**Task item**
Once you find the line with "# Pillar: square" in the entries below, return exactly every line from it through the line with "import bpy, bmesh, math, random".

== Segment start ==

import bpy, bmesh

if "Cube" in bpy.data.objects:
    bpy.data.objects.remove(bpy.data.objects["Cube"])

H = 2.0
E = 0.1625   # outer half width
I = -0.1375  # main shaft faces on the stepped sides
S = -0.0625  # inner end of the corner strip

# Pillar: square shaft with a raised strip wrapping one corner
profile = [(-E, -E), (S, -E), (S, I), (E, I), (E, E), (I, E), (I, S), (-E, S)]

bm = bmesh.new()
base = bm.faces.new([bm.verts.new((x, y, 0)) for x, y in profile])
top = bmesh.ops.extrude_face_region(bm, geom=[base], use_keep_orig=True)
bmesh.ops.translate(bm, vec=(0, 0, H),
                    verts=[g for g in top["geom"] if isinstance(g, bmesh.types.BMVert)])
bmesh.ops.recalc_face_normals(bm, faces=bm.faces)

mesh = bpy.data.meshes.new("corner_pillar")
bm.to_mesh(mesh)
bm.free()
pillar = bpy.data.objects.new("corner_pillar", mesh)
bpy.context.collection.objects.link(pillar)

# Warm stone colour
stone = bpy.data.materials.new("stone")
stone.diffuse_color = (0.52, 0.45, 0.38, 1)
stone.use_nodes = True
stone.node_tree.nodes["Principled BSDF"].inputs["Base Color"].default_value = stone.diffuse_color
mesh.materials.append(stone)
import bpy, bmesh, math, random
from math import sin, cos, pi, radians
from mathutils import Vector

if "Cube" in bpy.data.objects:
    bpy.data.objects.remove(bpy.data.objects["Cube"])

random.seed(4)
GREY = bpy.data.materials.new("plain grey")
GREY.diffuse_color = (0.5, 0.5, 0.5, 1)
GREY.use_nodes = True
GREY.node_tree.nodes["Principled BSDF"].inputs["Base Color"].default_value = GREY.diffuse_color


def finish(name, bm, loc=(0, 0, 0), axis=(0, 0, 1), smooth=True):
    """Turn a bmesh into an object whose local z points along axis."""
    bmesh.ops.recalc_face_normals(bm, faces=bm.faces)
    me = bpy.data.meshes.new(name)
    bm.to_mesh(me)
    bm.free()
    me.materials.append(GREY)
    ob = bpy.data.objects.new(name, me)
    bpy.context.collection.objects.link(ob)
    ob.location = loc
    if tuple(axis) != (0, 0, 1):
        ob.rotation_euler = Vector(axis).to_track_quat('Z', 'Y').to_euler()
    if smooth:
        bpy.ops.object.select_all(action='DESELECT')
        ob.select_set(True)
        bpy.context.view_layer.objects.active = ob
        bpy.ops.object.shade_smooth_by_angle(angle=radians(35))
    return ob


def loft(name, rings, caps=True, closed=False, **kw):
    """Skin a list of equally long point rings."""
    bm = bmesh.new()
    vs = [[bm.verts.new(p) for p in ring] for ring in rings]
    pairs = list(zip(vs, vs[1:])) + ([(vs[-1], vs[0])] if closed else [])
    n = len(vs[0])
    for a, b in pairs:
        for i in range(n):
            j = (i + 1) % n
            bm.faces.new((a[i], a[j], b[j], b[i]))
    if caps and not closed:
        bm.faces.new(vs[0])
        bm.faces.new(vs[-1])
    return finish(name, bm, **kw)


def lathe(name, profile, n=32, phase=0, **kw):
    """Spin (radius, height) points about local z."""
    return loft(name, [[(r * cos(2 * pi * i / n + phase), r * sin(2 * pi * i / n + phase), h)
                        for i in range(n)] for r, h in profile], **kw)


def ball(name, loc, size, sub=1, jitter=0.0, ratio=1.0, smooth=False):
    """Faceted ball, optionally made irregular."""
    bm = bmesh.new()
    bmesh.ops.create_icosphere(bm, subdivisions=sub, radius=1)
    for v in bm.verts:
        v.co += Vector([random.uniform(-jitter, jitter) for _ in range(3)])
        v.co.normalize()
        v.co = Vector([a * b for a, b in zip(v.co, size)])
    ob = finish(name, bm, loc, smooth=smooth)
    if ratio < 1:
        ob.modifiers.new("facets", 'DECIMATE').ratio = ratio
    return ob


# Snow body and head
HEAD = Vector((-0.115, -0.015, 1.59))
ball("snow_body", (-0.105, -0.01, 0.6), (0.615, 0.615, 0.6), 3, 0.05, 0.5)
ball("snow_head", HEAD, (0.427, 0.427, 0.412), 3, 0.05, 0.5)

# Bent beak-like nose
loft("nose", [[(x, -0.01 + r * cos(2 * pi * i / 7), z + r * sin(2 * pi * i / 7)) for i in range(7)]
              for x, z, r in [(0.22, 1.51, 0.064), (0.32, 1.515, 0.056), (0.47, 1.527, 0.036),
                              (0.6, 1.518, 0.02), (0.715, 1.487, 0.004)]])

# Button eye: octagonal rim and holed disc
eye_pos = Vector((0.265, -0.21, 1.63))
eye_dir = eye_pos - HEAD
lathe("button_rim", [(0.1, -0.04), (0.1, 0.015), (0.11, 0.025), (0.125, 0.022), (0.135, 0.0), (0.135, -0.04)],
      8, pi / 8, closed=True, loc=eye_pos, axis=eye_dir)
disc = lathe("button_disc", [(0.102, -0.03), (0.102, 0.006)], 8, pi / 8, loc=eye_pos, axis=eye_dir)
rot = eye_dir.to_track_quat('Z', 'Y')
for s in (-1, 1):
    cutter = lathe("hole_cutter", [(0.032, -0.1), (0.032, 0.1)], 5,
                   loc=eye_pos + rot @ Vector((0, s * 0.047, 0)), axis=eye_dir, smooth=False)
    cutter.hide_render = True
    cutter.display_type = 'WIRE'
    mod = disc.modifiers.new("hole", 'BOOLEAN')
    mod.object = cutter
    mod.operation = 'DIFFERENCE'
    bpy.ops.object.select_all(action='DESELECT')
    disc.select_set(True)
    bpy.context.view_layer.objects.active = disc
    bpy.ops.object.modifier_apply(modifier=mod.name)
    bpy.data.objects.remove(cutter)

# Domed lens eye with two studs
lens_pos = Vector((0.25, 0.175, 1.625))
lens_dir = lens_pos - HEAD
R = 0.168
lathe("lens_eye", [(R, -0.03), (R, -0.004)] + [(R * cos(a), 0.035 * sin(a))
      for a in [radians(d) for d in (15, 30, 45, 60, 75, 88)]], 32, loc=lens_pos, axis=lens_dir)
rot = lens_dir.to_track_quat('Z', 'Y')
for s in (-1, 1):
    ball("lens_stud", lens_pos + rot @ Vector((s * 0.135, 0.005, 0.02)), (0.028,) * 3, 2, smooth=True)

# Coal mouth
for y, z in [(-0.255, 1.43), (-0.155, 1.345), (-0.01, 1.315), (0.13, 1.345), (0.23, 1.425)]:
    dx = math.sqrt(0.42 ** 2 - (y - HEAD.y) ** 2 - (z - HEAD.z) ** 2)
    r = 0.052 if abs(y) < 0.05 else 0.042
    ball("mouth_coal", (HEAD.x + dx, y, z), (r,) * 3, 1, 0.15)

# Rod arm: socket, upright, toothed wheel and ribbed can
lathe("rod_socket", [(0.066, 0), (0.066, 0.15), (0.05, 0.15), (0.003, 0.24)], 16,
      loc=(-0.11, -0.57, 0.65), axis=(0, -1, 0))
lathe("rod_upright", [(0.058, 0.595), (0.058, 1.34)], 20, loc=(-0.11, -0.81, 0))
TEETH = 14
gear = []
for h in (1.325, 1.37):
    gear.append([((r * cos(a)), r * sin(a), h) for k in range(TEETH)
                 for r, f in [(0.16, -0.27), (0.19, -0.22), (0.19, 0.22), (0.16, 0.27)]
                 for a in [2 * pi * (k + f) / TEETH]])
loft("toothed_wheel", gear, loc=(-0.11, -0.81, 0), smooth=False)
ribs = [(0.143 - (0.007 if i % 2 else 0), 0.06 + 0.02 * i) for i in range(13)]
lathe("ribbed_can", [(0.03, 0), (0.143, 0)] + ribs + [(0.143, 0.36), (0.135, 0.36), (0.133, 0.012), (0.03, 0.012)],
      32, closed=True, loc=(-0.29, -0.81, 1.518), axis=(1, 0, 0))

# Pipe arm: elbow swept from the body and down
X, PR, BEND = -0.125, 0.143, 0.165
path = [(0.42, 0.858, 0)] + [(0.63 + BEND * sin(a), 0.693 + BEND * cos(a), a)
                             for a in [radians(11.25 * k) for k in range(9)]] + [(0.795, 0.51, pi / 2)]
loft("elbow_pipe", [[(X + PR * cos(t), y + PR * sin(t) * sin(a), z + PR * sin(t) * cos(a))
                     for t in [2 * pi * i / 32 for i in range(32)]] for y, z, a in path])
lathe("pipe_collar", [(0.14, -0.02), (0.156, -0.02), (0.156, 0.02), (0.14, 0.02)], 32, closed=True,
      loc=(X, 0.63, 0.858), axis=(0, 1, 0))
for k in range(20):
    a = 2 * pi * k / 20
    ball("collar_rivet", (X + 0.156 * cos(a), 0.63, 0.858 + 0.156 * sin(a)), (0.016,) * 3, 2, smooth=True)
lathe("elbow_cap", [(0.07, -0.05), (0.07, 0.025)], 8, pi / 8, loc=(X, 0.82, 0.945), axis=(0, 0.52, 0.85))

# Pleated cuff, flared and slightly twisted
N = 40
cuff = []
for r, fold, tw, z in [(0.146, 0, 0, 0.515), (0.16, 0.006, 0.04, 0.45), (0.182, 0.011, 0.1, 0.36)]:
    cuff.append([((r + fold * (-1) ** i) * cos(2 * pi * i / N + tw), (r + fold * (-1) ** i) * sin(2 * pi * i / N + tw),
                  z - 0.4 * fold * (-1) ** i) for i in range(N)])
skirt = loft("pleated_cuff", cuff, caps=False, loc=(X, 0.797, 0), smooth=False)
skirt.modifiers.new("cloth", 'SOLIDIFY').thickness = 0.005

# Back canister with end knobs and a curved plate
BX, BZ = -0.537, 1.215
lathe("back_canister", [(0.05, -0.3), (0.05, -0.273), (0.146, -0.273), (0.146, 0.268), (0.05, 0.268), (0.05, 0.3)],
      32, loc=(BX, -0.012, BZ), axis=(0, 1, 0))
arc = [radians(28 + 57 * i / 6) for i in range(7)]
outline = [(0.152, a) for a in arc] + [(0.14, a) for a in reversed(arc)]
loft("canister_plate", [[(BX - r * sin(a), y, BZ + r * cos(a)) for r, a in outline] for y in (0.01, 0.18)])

== Segment end ==

**Result of this exercise**
# Pillar: square shaft with a raised strip wrapping one corner
profile = [(-E, -E), (S, -E), (S, I), (E, I), (E, E), (I, E), (I, S), (-E, S)]

bm = bmesh.new()
base = bm.faces.new([bm.verts.new((x, y, 0)) for x, y in profile])
top = bmesh.ops.extrude_face_region(bm, geom=[base], use_keep_orig=True)
bmesh.ops.translate(bm, vec=(0, 0, H),
                    verts=[g for g in top["geom"] if isinstance(g, bmesh.types.BMVert)])
bmesh.ops.recalc_face_normals(bm, faces=bm.faces)

mesh = bpy.data.meshes.new("corner_pillar")
bm.to_mesh(mesh)
bm.free()
pillar = bpy.data.objects.new("corner_pillar", mesh)
bpy.context.collection.objects.link(pillar)

# Warm stone colour
stone = bpy.data.materials.new("stone")
stone.diffuse_color = (0.52, 0.45, 0.38, 1)
stone.use_nodes = True
stone.node_tree.nodes["Principled BSDF"].inputs["Base Color"].default_value = stone.diffuse_color
mesh.materials.append(stone)
import bpy, bmesh, math, random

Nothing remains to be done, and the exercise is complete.